Invariably it happens…a knock on the door, a call, a shriek, a moment of realization. Something disturbs the quotidian. Someone needs to put things back in order. Find the missing artwork. Save the victim (too often a woman). And so it goes, intrigue, intellect, violence, and in rare cases, salvation.  Fast paced and gripping, crime fiction as a genre is strongly steeped in its conventions and beloved by a wide, impassioned readership.

Although there is a profusion of crime writing that sticks predictably to formula, there are also a number of polar authors who play with the genre’s constraints to engage with culture and politics in an artful way, using fiction to shed light on society’s downtrodden and dispossessed. Deeply rooted in a sense of place, urban and dark and gritty, noir fiction allows us to travel and see cities through the eyes of the authors who call them home.

In honor of summer reading and International Crime Month, we have put together a list of exciting Francophone crime fiction available in English translation. What better way to spend an oppressively hot and sunny summer day than bathed in the chilling pages of a noir novel or collection? These books will take you to the coastal cities and towns of Haiti, the mysterious Mediterranean, various neighborhoods of Paris during different historical moments, small towns in Normandy, and imaginary Arctic capitals.
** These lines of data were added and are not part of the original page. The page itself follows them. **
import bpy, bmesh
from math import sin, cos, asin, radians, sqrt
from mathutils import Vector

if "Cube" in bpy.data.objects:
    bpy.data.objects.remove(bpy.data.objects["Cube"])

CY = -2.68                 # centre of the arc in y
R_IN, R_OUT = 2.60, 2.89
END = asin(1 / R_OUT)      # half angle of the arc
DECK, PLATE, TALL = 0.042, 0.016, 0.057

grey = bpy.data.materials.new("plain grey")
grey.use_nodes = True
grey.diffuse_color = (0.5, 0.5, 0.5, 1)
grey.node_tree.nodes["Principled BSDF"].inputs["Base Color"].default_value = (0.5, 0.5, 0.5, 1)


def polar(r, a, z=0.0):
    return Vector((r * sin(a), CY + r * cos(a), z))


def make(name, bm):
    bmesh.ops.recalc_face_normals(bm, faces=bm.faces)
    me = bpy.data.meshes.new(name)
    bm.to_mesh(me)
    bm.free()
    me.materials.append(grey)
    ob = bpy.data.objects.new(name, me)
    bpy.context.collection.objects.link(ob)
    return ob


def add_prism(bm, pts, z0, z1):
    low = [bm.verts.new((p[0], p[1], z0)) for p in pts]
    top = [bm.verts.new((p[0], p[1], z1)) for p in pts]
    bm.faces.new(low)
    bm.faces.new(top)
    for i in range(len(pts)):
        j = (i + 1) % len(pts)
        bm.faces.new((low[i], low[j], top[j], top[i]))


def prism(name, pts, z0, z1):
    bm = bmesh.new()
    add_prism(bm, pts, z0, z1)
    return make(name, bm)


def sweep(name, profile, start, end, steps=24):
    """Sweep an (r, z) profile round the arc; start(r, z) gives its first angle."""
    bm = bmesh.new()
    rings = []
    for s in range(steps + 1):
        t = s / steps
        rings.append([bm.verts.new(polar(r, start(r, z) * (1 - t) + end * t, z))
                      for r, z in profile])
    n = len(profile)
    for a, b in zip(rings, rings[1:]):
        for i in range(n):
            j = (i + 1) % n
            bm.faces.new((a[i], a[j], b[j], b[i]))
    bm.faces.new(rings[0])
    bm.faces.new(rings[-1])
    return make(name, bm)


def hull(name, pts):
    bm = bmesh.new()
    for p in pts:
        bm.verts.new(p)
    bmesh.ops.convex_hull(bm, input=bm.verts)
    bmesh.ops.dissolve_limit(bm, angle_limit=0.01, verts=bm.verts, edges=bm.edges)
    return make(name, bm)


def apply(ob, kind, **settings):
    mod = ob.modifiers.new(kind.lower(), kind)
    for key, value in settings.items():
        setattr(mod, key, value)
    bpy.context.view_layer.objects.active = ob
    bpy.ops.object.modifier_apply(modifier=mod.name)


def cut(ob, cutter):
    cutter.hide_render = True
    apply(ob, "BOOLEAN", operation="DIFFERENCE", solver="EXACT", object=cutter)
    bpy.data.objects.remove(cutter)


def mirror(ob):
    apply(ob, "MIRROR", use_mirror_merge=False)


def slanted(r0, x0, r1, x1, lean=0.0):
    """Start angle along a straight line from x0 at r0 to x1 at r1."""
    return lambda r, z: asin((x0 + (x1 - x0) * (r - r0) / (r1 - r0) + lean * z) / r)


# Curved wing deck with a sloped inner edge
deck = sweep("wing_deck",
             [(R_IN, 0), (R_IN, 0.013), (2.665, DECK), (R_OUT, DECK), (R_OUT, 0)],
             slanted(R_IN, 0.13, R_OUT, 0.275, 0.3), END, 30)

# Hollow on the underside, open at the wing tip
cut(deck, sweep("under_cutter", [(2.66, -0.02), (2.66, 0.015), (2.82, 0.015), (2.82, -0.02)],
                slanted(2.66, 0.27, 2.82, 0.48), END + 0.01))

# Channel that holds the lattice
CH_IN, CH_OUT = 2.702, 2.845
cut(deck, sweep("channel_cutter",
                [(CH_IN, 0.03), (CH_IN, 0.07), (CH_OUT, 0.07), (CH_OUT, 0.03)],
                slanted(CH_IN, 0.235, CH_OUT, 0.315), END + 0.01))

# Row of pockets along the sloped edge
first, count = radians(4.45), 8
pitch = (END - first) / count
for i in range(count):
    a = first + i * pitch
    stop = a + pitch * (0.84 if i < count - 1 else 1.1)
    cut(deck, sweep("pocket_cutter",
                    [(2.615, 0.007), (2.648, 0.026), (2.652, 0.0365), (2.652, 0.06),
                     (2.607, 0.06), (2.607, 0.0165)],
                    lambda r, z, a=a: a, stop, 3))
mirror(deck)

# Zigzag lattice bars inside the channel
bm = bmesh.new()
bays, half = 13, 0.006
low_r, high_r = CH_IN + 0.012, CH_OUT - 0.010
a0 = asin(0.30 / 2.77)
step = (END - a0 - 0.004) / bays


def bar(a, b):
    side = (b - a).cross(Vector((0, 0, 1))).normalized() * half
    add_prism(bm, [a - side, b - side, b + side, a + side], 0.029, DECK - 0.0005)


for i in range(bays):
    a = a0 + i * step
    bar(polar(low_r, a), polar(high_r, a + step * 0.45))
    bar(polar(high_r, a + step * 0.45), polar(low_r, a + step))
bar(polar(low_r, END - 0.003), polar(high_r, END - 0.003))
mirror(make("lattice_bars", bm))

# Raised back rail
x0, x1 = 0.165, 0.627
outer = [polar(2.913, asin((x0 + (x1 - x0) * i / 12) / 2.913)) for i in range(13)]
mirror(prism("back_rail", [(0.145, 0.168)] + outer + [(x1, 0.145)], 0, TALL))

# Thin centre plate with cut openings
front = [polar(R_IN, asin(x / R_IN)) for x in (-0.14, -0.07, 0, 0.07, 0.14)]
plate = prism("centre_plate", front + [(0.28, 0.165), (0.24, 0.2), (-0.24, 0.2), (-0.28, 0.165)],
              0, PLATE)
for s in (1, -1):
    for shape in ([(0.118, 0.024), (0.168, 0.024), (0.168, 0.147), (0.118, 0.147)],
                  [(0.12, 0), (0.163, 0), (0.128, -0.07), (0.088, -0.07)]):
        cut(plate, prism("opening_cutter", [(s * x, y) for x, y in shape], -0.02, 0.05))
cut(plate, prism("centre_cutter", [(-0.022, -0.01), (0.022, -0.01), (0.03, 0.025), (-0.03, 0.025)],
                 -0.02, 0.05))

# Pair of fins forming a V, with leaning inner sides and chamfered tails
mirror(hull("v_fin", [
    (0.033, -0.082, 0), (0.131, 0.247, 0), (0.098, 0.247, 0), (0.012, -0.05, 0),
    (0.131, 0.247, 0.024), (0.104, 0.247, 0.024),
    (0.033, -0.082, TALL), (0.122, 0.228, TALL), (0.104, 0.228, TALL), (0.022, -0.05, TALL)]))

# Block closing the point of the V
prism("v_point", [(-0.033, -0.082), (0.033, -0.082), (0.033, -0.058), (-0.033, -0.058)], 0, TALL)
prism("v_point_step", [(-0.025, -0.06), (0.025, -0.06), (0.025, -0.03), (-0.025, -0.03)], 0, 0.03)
Summertime, All the Cats are Bored by Phillippe Georget, translated by Steven Rendall (Europa Editions) - When two young Dutch women are murdered around the French Mediterranean city of Perpignan, tired cops Sebag and Molino must pull themselves out of their general ennui to catch the killer. What ensues is a gripping, diabolical game of cat and mouse, where the roles are loosely defined.

Haiti Noir (Akashic Books) – An anthology of short noir fiction about Haiti from Haitian authors. Edited by Edwige Danticat, author of Create Dangerously and The Dew Breaker, this collection includes stories by Marvin Victor, Kettly Mars, Louis-Philippe Dalembert and Evelyne Trouillot. Translations by David Ball and Nicole Ball. Haiti Noir II: The Classics is forthcoming in January 2014.

  1. Malavita by Tonino Benacquista (Penguin) - A comic crime novel from “one of France’s leading crime and mystery authors” (Guardian), Malavita tells the story of an American Mafioso who, along with his family, is relocated to a small town in Normandy by the FBI’s witness protection program. Soon to be a major motion picture, The Family, produced by Martin Scorsese.

  1. Aurorama by Jean-Christophe Valtat (Melville House) – A steampunk mystery/adventure novel set in the Arctic city of New Venice in 1908. The stability of the “pearl of the arctic” has already been threatened by a number of local clashes, but when a radical pamphlet is discovered calling for revolt, the secret police begin to hunt Brentford Orsini, one of the city’s most prominent figures. Keep your eyes open for Luminous Chaos, the second book in the Mysteries of New Venice series, forthcoming in October 2013.

The Marseilles Trilogy: Total Chaos, Chourmo and Solea by Jean-Claude Izzo, translated by Howard Curtis (Europa Editions) – By the master of Mediterranean noir, these three novels follow cop-turned-vigilante Fabio Montale through the streets of Marseilles, a port city plagued with race issues, political upheaval and organized crime.

  1. Murder in Memoriam by Didier Daeninckx, translated by Liz Heron (Melville House) The novel that won Daeninckx the Grand Prix de la Littérature Policière, Murder in Memoriam tells the story of a middle aged public school teacher, Roger Thiraud, who is murdered while observing the 1961 Algerian War riots in Paris. Twenty years later, while investigating his father’s death, Bernard Thiraud succumbs to a similar fate.

  2.  
  3. The Ghost Riders of Ordebec by Fred Vargas, translated by Sian Reynolds (Penguin) – While Commissaire Adamsberg’s team is attempting to prove that serial arsonist Momo is not responsible for the fiery death of a Parisian industrialist, they are approached by an old woman from a small village in Normandy with a haunting story. Her daughter claims to have seen a ghostly army of riders who roam the countryside chasing the damned to hell. Adamsberg and his team must juggle both mysteries in this novel that is at times both quirky and chilling.

  4. Paris Noir (Akashic Books) – A collection of noir short stories centered in various neighborhoods around Paris, edited by Aurélien Masson, director of the Gallimard Série Noire. Includes works by Grand Prix de Littérature Policière winners Didier Daeninckx, DOA, Laurent Martin, and Patrick Pécherot. Translations by David Ball, Nicole Ball, Carol Cosman and Marjolijn de Jager.

  5.  
Comments are moderated and generally will be posted if they are on-topic and not abusive.
Sign in or register to post comments.